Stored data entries
┄┄┄┄┄┄┄┄┄┄┄┄┄┄┄┄┄┄┄┄

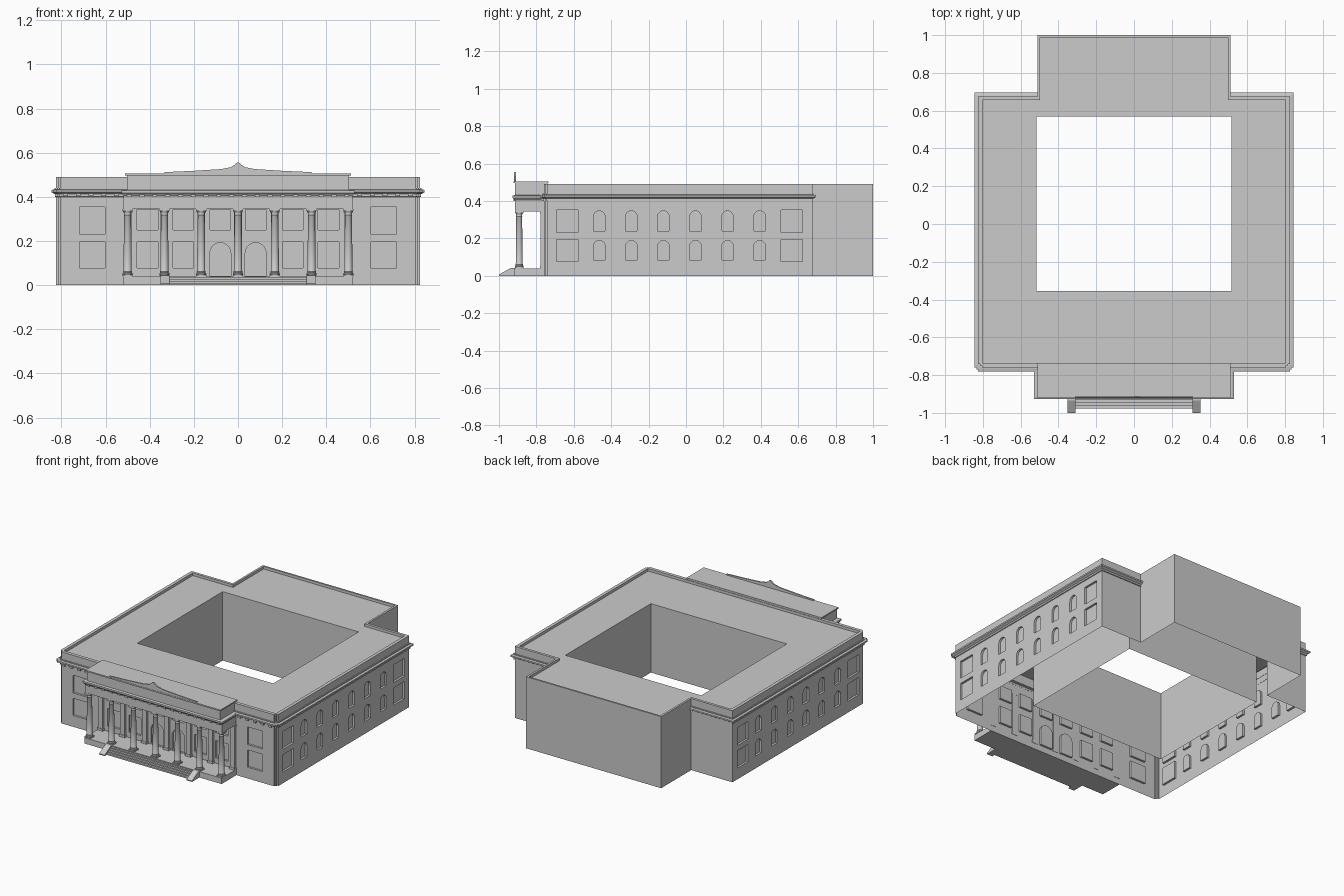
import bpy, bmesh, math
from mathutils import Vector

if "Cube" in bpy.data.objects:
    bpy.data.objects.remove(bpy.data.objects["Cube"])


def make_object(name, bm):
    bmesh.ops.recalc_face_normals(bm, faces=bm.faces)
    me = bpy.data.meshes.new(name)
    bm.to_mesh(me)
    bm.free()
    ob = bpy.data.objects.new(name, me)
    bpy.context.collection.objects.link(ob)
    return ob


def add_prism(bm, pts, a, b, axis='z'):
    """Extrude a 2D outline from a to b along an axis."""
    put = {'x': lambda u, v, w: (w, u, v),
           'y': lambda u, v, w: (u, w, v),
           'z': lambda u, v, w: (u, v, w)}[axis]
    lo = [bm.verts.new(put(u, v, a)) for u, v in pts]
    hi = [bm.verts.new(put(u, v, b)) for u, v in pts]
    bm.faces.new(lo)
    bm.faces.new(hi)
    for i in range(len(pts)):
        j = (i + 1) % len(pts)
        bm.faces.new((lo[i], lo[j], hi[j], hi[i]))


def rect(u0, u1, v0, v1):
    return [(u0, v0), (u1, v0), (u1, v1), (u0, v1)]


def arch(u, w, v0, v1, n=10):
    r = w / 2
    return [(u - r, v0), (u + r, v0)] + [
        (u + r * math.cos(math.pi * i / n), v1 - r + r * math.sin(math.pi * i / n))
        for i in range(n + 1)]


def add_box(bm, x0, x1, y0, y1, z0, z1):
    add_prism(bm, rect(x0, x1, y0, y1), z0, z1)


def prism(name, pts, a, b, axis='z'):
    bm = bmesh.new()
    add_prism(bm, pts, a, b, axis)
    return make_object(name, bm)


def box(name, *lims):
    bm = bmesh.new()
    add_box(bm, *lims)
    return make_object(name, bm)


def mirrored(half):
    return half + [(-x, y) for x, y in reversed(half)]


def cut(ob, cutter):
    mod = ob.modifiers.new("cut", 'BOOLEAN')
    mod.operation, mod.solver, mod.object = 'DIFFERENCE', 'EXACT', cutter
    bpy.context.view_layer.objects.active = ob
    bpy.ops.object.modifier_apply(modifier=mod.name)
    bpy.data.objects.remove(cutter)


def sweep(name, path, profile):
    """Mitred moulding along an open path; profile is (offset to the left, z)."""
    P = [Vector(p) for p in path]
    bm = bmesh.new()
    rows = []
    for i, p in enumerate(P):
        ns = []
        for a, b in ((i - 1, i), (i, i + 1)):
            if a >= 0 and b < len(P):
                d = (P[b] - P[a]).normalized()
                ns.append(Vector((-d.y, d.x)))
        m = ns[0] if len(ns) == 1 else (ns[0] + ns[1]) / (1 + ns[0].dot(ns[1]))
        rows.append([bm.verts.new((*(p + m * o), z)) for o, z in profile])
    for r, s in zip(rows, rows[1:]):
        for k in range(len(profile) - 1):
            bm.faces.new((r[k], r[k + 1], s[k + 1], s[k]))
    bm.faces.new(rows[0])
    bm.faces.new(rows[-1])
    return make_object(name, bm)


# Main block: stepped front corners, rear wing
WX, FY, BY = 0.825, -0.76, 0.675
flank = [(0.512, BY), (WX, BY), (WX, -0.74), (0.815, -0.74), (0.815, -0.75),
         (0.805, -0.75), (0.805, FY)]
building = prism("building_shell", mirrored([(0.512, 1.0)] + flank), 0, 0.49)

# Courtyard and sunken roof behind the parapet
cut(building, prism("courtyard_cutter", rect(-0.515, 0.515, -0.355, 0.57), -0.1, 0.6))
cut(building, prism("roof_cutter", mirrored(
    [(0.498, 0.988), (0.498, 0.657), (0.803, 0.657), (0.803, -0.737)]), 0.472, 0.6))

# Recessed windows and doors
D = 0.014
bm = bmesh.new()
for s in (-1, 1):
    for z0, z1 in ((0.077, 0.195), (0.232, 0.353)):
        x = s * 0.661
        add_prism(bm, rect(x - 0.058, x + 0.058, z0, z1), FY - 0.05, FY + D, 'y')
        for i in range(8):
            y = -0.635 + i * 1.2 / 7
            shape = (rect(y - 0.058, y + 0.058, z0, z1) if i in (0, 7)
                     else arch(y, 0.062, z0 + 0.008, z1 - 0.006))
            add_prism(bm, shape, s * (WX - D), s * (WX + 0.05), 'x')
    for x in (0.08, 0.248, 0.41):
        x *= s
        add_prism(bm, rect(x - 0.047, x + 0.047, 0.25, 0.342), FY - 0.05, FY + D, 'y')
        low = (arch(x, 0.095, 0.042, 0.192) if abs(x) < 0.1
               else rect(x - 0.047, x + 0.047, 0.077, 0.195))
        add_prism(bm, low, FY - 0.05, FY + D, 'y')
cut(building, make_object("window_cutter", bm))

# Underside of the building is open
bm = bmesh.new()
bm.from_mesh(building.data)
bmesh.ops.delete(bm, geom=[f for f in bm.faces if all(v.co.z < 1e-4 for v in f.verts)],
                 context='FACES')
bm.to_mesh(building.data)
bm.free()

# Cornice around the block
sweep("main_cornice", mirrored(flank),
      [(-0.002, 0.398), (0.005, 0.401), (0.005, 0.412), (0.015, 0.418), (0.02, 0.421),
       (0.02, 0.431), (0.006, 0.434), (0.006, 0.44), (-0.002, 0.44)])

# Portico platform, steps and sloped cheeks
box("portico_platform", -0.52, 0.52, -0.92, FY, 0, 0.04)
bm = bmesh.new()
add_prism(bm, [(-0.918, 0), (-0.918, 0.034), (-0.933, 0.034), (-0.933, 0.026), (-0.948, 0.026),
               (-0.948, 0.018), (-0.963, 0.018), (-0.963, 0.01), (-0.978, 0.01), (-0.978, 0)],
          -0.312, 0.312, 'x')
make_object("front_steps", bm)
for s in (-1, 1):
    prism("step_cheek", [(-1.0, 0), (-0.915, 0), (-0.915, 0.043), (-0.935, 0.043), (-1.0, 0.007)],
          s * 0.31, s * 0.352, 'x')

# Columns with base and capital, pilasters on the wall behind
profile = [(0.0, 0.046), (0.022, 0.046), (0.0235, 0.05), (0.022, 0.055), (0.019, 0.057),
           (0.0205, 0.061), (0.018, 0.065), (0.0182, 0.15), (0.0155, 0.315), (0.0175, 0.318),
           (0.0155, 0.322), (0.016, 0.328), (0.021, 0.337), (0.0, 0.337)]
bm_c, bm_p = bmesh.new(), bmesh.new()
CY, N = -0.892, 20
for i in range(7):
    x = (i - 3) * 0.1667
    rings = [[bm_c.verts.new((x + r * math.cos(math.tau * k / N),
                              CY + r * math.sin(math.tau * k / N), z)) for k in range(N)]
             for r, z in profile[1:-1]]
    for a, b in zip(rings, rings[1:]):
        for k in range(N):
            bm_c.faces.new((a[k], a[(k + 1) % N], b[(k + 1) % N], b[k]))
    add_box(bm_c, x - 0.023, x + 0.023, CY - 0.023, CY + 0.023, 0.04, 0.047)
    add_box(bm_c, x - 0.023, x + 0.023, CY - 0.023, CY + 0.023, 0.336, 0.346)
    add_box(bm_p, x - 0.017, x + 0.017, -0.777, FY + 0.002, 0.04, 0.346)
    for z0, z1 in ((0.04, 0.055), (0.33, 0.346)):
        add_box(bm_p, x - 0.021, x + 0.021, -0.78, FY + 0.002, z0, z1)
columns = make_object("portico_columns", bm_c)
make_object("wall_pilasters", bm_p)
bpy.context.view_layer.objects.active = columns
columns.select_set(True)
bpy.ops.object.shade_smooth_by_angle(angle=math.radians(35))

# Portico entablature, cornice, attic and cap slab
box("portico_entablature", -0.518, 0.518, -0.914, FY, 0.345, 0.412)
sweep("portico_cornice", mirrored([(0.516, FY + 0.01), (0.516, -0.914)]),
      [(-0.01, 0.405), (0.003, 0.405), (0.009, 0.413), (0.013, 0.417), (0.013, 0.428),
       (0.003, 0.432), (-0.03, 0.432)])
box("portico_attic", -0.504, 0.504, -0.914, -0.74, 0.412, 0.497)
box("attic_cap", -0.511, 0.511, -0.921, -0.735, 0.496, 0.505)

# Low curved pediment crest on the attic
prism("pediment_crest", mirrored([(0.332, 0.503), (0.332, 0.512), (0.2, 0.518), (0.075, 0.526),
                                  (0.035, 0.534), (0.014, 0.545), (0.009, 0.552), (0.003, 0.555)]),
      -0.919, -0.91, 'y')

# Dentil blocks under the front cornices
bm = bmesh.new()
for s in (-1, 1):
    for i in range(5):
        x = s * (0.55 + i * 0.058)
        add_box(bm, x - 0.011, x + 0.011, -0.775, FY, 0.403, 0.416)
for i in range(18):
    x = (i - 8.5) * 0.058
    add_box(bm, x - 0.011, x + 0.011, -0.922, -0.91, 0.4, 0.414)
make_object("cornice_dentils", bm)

┄┄┄┄┄┄┄┄┄┄┄┄┄┄┄┄┄┄┄┄

Filter the entries above and keep only the lines with the word "range".

    for i in range(len(pts)):
        for i in range(n + 1)]
        for k in range(len(profile) - 1):
        for i in range(8):
for i in range(7):
                              CY + r * math.sin(math.tau * k / N), z)) for k in range(N)]
        for k in range(N):
    for i in range(5):
for i in range(18):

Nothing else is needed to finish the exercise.